Where the exact diameter, surface finish and concentricity of a hole is important on a component, we reach for a reamer. The classic routine requires us to first centre drill then continue with larger sized drills. With say 0.050" to go, we swap to a single point boring tool to ensure the hole generated is concentric with the axis of the lathe - a job that can't be trusted to a flexible drill. With somewhere between 0.005" and 0.020" left on diameter, we swap the tailstock drill chuck for a Morse taper reamer, reduce the speed and feed in gradually. A perfect hole? ....almost certainly not!

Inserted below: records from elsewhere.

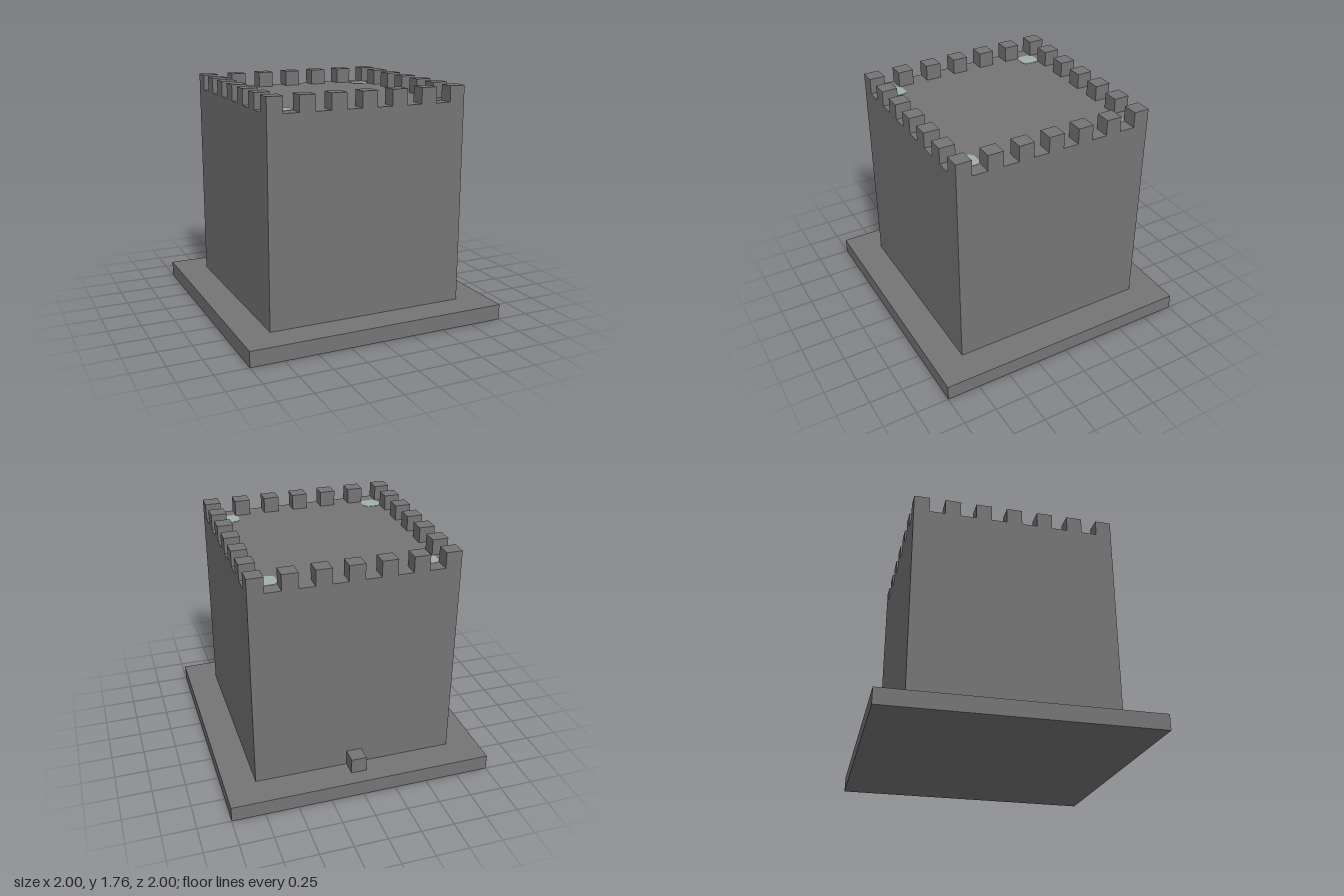
import * as THREE from 'three';

const U = 2 / 17; // one block: the whole tower sits on a 17 x 17 block grid

export function createModel() {
  const model = new THREE.Group();
  const stone = new THREE.MeshStandardMaterial({ color: 0x757575 });
  stone.name = 'stone grey';
  const pale = new THREE.MeshStandardMaterial({ color: 0xa2b1ac });
  pale.name = 'pale lamp';

  // Box sized in blocks, standing on height y
  const block = (name, w, h, d, x, y, z) => {
    const mesh = new THREE.Mesh(new THREE.BoxGeometry(w * U, h * U, d * U), stone);
    mesh.name = name;
    mesh.position.set(x * U, (y + h / 2) * U, z * U);
    model.add(mesh);
  };

  block('base', 17, 1, 17, 0, 0, 0);
  block('tower', 13, 13, 13, 0, 1, 0);
  block('backStep', 1, 1, 1, 0, 1, -7);

  // Battlements: every second block around the roof edge
  for (let x = -6; x <= 6; x += 2) {
    for (let z = -6; z <= 6; z += 2) {
      if (Math.abs(x) === 6 || Math.abs(z) === 6) block('merlon', 1, 1, 1, x, 14, z);
    }
  }

  // Rounded lamp plates set in the roof near each corner
  const h = 0.07, r = 0.042;
  const outline = new THREE.Shape();
  [[1, 1], [-1, 1], [-1, -1], [1, -1]].forEach(([sx, sy], i) => {
    outline.absarc(sx * (h - r), sy * (h - r), r, i * Math.PI / 2, (i + 1) * Math.PI / 2, false);
  });
  const plate = new THREE.ExtrudeGeometry(outline, { depth: 0.006, bevelEnabled: false, curveSegments: 5 });
  plate.rotateX(-Math.PI / 2);
  for (const sx of [-1, 1]) {
    for (const sz of [-1, 1]) {
      const lamp = new THREE.Mesh(plate, pale);
      lamp.name = 'roofLamp';
      lamp.position.set(sx * 5 * U, 14 * U - 0.003, sz * 5 * U);
      model.add(lamp);
    }
  }
  return model;
}
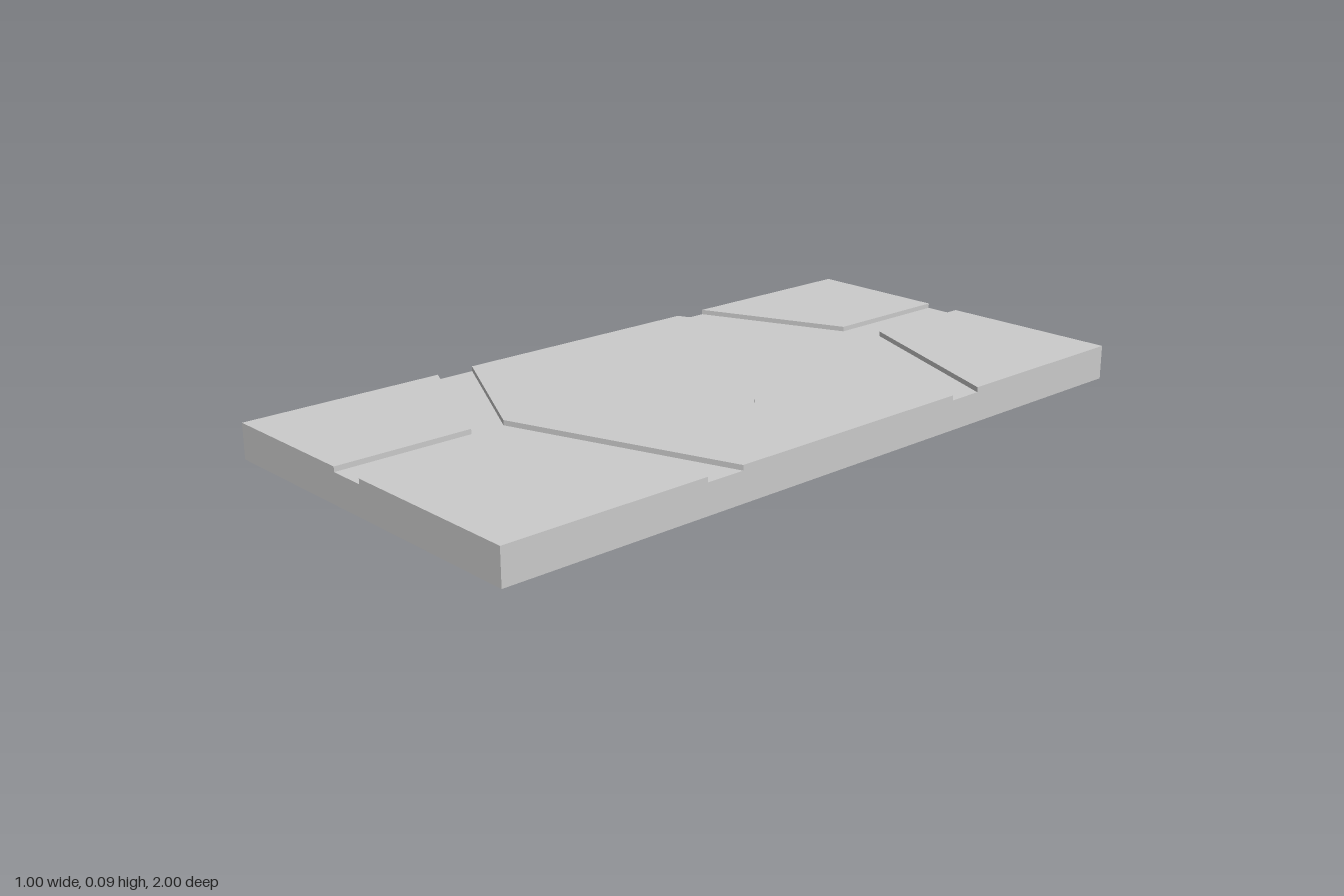
import * as THREE from 'three';

const FLOOR = 0.078; // height of the groove floor
const TOP = 0.091; // height of the raised faces

// Points are [x, z] as seen from above.
const toVectors = (points) => points.map(([x, z]) => new THREE.Vector2(x, -z));

export function createModel() {
  const group = new THREE.Group();
  const material = new THREE.MeshStandardMaterial({ color: 0xcccccc, flatShading: true });

  const add = (name, geometry) => {
    const mesh = new THREE.Mesh(geometry, material);
    mesh.name = name;
    group.add(mesh);
  };

  // Raised panel standing on the groove floor, with an optional cut-out
  const addPanel = (name, outline, cutout) => {
    const shape = new THREE.Shape(toVectors(outline));
    if (cutout) shape.holes.push(new THREE.Path(toVectors(cutout)));
    const geometry = new THREE.ExtrudeGeometry(shape, { depth: TOP - FLOOR, bevelEnabled: false });
    geometry.rotateX(-Math.PI / 2).translate(0, FLOOR, 0);
    add(name, geometry);
  };

  // Slab whose top forms the floor of all grooves
  add('baseSlab', new THREE.BoxGeometry(1, FLOOR, 2).translate(0, FLOOR / 2, 0));

  // Four corner panels
  addPanel('backRightPanel', [[-0.5, -1], [-0.1, -1], [-0.1, -0.632], [-0.5, -0.468]]);
  addPanel('backLeftPanel', [[0, -1], [0.5, -1], [0.5, -0.468], [0, -0.67]]);
  addPanel('frontRightPanel', [[-0.5, 0.45], [-0.1, 0.635], [-0.1, 1], [-0.5, 1]]);
  addPanel('frontLeftPanel', [[0, 0.608], [0.5, 0.45], [0.5, 1], [0, 1]]);

  // Six-sided centre panel with the engraved chevron
  addPanel(
    'centrePanel',
    [[-0.5, -0.373], [0, -0.582], [0.5, -0.373], [0.5, 0.344], [-0.1, 0.543], [-0.5, 0.344]],
    [[-0.1, -0.35], [0.277, 0.003], [-0.1, 0.378], [-0.1, 0.285], [0.192, 0.003], [-0.1, -0.26]],
  );

  return group;
}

A sharp, common-or-garden H7 class reamer will cut a Ø1/4" hole to a diameter of between 0.2500" and 0.2506", with a near-ground finish and of near-perfect concentricity and parallelism. But here's the rub (pun intended!).... unless your lathe's tailstock is aligned to the lathe's major axis within somewhat less than 0.0002", it cannot create that elegant hole. An almost immeasurable offset and/or angular mismatch can leave the hole oversized, barreled, oval and scarred.
The answer has been known for over 100 years. Floating Reamer Holders are essential equipment on even the world's most carefully set machine tools, including CNC stations costing considerably more than the average house. For one reason or another however, they are not generally found in the small workshop?
The design provided here is both elegant and sound; producing that ideal reamed hole from a tailstock barrel offset by up to 0.015" and angularly mis-aligned by up to 5°. The reamer will track the bored hole, removing just those vital slivers of material. A moments thought will show you that this is not possible with the old "tailstock centre and tap wrench" dodge!
The kit includes plans and comprehensive construction notes together with all necessary material to complete. However the kit does NOT include MT1 and MT2 adaptor sleeves which are available as Propriety Items. For parallel sided machine reamers, a drill chuck can be mounted as shown.